**Saved entries**
╔══
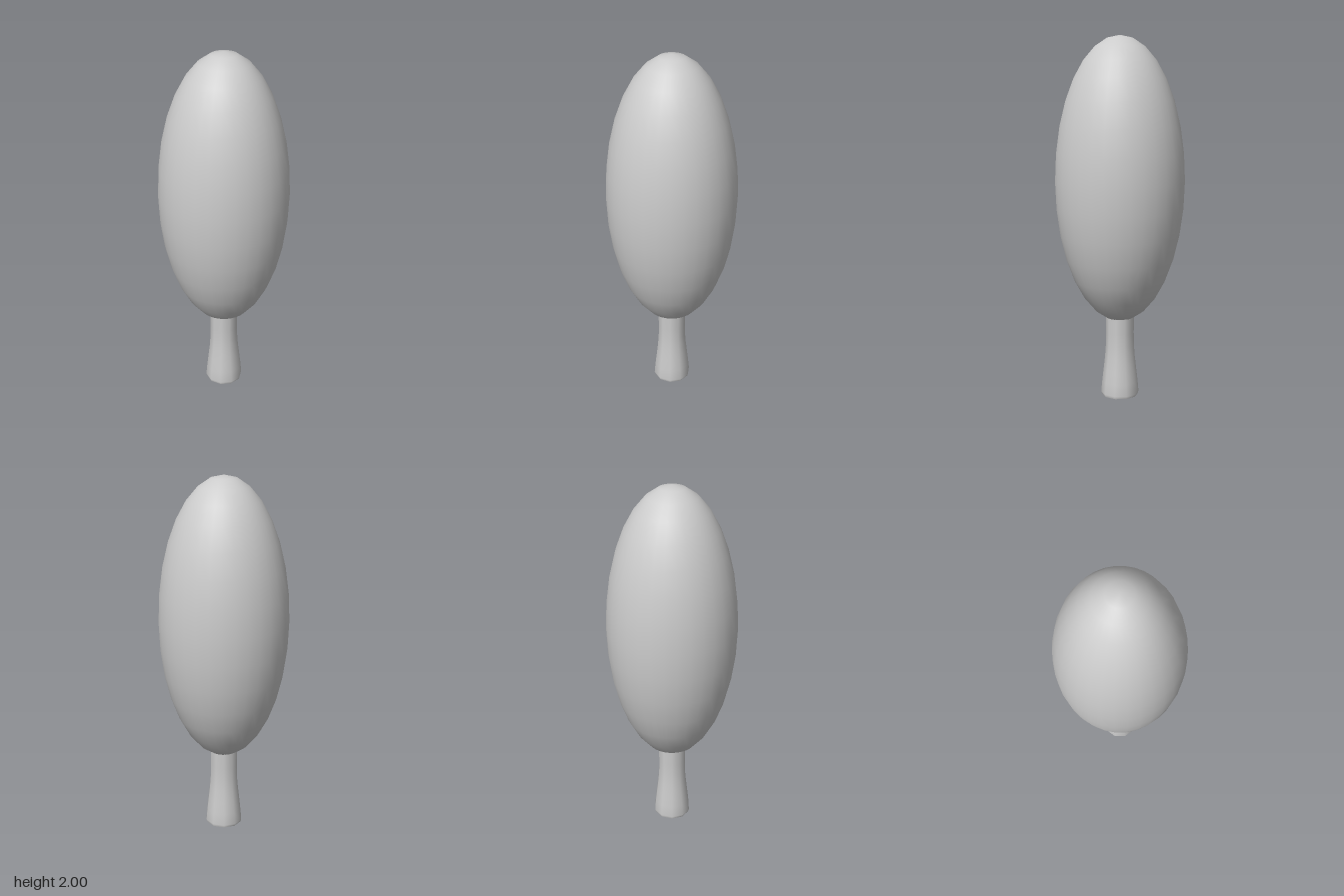
import * as THREE from 'three';

export function createModel() {
  const model = new THREE.Group();
  const material = new THREE.MeshStandardMaterial({ color: 0xcccccc });

  function add(name, geometry) {
    const mesh = new THREE.Mesh(geometry, material);
    mesh.name = name;
    model.add(mesh);
    return mesh;
  }

  // Tall egg-shaped crown
  const crown = add('crown', new THREE.SphereGeometry(1, 32, 16));
  crown.scale.set(0.356, 0.785, 0.356);
  crown.position.y = 1.215;

  // Ten-sided trunk, flaring towards the ground and reaching into the crown
  const profile = [
    [0.101, 0], [0.106, 0.015], [0.1, 0.08], [0.092, 0.15],
    [0.084, 0.22], [0.079, 0.29], [0.078, 0.36], [0.079, 0.48],
  ].map(([r, y]) => new THREE.Vector2(r, y));
  const trunk = add('trunk', new THREE.LatheGeometry(profile, 10));
  trunk.rotation.y = Math.PI / 2;

  // Flat underside of the trunk
  const base = add('trunkBase', new THREE.CircleGeometry(0.101, 10));
  base.rotation.x = Math.PI / 2;

  return model;
}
╚══
**The task**
All of the data should be returned word for word, with each picture left out.

**Solution to this problem**
import * as THREE from 'three';

export function createModel() {
  const model = new THREE.Group();
  const material = new THREE.MeshStandardMaterial({ color: 0xcccccc });

  function add(name, geometry) {
    const mesh = new THREE.Mesh(geometry, material);
    mesh.name = name;
    model.add(mesh);
    return mesh;
  }

  // Tall egg-shaped crown
  const crown = add('crown', new THREE.SphereGeometry(1, 32, 16));
  crown.scale.set(0.356, 0.785, 0.356);
  crown.position.y = 1.215;

  // Ten-sided trunk, flaring towards the ground and reaching into the crown
  const profile = [
    [0.101, 0], [0.106, 0.015], [0.1, 0.08], [0.092, 0.15],
    [0.084, 0.22], [0.079, 0.29], [0.078, 0.36], [0.079, 0.48],
  ].map(([r, y]) => new THREE.Vector2(r, y));
  const trunk = add('trunk', new THREE.LatheGeometry(profile, 10));
  trunk.rotation.y = Math.PI / 2;

  // Flat underside of the trunk
  const base = add('trunkBase', new THREE.CircleGeometry(0.101, 10));
  base.rotation.x = Math.PI / 2;

  return model;
}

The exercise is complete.